I actually commented on three different challenges, based on where we were in the process, and how I got through them or overcame them or just made them not be a handicap anymore. Here, with more enlightening detail (because you shouldn’t have an entire post on someone else’s blog, don’t you know?), is my answer.
At the beginning my biggest challenge was having faith that I could do it.
The way to get through that was just by doing it. (Lots of prayer. Lots of tears. Lots of frustration. Lots of reading. Lots of advice.)
I didn’t think I was going to ever get over this. But when I put E in a private first grade class where we paid through the nose to have an abusive teacher who refused to let him excel, I decided I couldn’t do worse than she did. So I re-started. And kept going.
In the middle, my biggest challenge was getting my kids to work when they didn’t want to and I didn’t want them to badly enough to force them.
We got through that by having school year round. We always finished all the work by August 15. And they knew it meant that if they weren’t doing all their work, they’d be working all summer.
It wasn’t actually that big a deal to work two or three hours a day three or four days each week of the summer. They kind of liked it. It was better for them, too, because they are those kind of kids who forget stuff if they haven’t used it for six weeks. Doing school year round turned out to be better for all of us. I wasn’t as frustrated and they weren’t confused.
Towards the end (I have one son on dual credit at college and one son who is an 8th through 11th grader.), the problem has been doing the best I can do. I know the easy ways around things now and sometimes I go with those rather than the best ways.
To overcome that, I’ve had to tell myself, “This is M. He has not had all the good years of x that E did. So we really need to keep him on track by doing the best we can.”
It mostly works.
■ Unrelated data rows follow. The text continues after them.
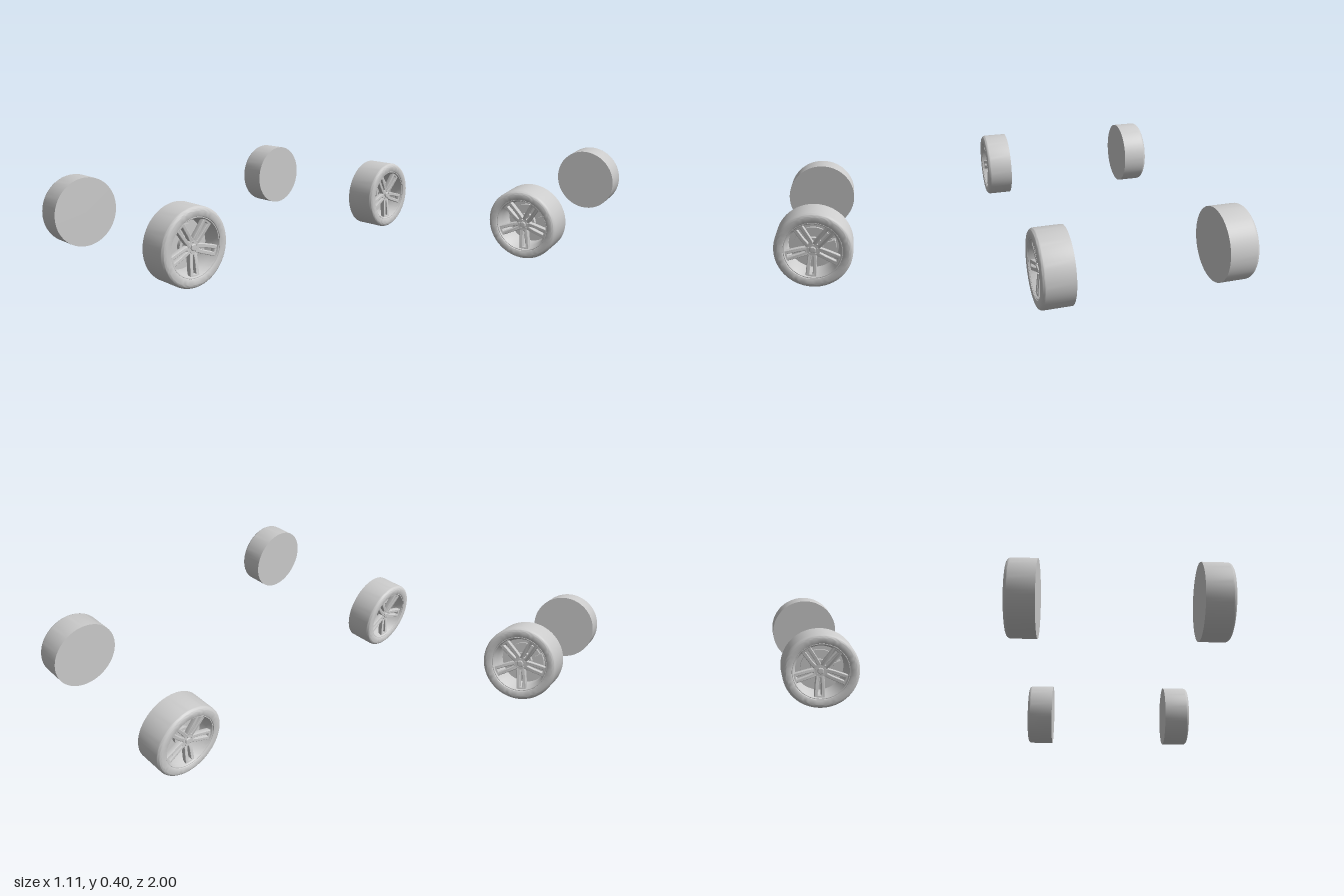
import * as THREE from 'three';
import { toCreasedNormals } from 'three/addons/utils/BufferGeometryUtils.js';

const material = new THREE.MeshStandardMaterial({ color: 0xcccccc });
const OUTER = 0.555; // distance of the wheel's outer face from the centre line
const R = 0.2;

function part(parent, name, geometry) {
  const mesh = new THREE.Mesh(geometry, material);
  mesh.name = name;
  parent.add(mesh);
  return mesh;
}

// Turned part around the z axis from [radius, z] points
function turned(points, segments = 72) {
  const g = new THREE.LatheGeometry(points.map(([r, z]) => new THREE.Vector2(r, z)), segments);
  return toCreasedNormals(g.rotateX(Math.PI / 2), 0.6);
}

function disc(radius, depth, z, segments = 40) {
  return new THREE.CylinderGeometry(radius, radius, depth, segments).rotateX(Math.PI / 2).translate(0, 0, z);
}

// Twin spoke: tapered plate with a long slot, sloping outward towards the rim
function spokeGeometry() {
  const shape = new THREE.Shape([
    [-0.017, 0.008], [0.017, 0.008], [0.022, 0.06], [0.025, 0.142], [-0.025, 0.142], [-0.022, 0.06],
  ].map(([x, y]) => new THREE.Vector2(x, y)));
  shape.holes.push(new THREE.Path([
    [-0.005, 0.036], [-0.009, 0.07], [-0.011, 0.134], [0.011, 0.134], [0.009, 0.07], [0.005, 0.036],
  ].map(([x, y]) => new THREE.Vector2(x, y))));
  const g = new THREE.ExtrudeGeometry(shape, {
    depth: 0.018, bevelEnabled: true, bevelThickness: 0.004, bevelSize: 0.003, bevelSegments: 2,
  });
  const p = g.attributes.position;
  for (let i = 0; i < p.count; i++) p.setZ(i, p.getZ(i) + 0.505 + 0.1 * p.getY(i));
  g.computeVertexNormals();
  return toCreasedNormals(g, 0.5);
}

// Wheel with its axle on z and its face towards +z
function makeWheel(inner) {
  const wheel = new THREE.Group();

  // Tyre with closed back and rounded outer shoulder
  const tyre = [[0, inner], [R, inner]];
  for (let i = 0; i <= 8; i++) {
    const a = (i / 8) * Math.PI / 2;
    tyre.push([R - 0.022 + 0.022 * Math.cos(a), OUTER - 0.022 + 0.022 * Math.sin(a)]);
  }
  tyre.push([0.158, OUTER], [0.152, OUTER - 0.003], [0.149, OUTER - 0.01]);
  part(wheel, 'tyre', turned(tyre));

  // Rim lip, barrel and back wall
  part(wheel, 'rim', turned([
    [0.152, 0.543], [0.15, 0.549], [0.146, 0.549], [0.142, 0.543], [0.139, 0.525],
    [0.132, 0.515], [0.129, 0.44], [0, 0.44],
  ]));

  // Brake disc, bell and caliper
  part(wheel, 'brakeDisc', disc(0.1, 0.012, 0.465, 56));
  part(wheel, 'brakeBell', disc(0.05, 0.03, 0.475));
  const caliper = new THREE.Shape();
  caliper.absarc(0, 0, 0.115, -0.4, 0.4, false);
  caliper.absarc(0, 0, 0.075, 0.4, -0.4, true);
  part(wheel, 'brakeCaliper', new THREE.ExtrudeGeometry(caliper, { depth: 0.035, bevelEnabled: false })
    .translate(0, 0, 0.45));

  // Five twin spokes, first one pointing down, with nuts between them
  const spoke = spokeGeometry();
  for (let k = 0; k < 5; k++) {
    const a = Math.PI + k * Math.PI * 2 / 5;
    part(wheel, 'spoke', spoke).rotation.z = a;
    const b = a + Math.PI / 5;
    part(wheel, 'wheelNut', disc(0.005, 0.012, 0.53, 6)).position.set(-0.025 * Math.sin(b), 0.025 * Math.cos(b), 0);
  }

  // Hub and centre cap
  part(wheel, 'hub', turned([[0, 0.47], [0.034, 0.47], [0.034, 0.526], [0.031, 0.53], [0, 0.53]], 40));
  part(wheel, 'centreCap', turned([[0.017, 0.525], [0.017, 0.535], [0.014, 0.538], [0, 0.539]], 32));
  return wheel;
}

export function createModel() {
  const model = new THREE.Group();
  model.name = 'wheelSet';
  // Rear wheels are slightly wider than the front ones
  for (const [end, z, inner] of [['front', 0.8, 0.402], ['rear', -0.8, 0.39]]) {
    for (const [side, s] of [['Left', 1], ['Right', -1]]) {
      const wheel = makeWheel(inner);
      wheel.name = `${end}${side}Wheel`;
      wheel.position.set(0, R, z);
      wheel.rotation.y = s * Math.PI / 2;
      model.add(wheel);
    }
  }
  return model;
}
I have some things I want to do with M that didn’t work with E. And M’s high school work will last much longer than E’s. M started doing high school level history two years ago. (In public school he would have been in 5th grade then.) So he’s finished 11th grade history. What am I going to do with him? Well, we’re going to do more history in different ways.
And his reading is far beyond what a just completed 7th grader would have done. He read twelve biographies and twelve American novels last year. (That’s more than many people have ever done in a school year.) Plus we did some art, some folklore, some short stories, some poetry… And that was for literature class.
But he’s not going to go to college when he’s 14, probably, because his math skills are not as advanced as his brother’s. (His English is more advanced, but you have to have both.) I won’t need for him to go to college in order to get the math he needs. (The advanced math class at the teaching/tutoring homeschool place was dropped. So was the advanced science.) And I can teach him history and English equivalent to senior level in college.
I don’t expect to keep him at home THAT long. But at least till he’s 15 and probably 16. So that means that even though he has already completed 11th grade history, he’ll have three more years of history with me.
And that is what makes this newest challenge a true hurdle.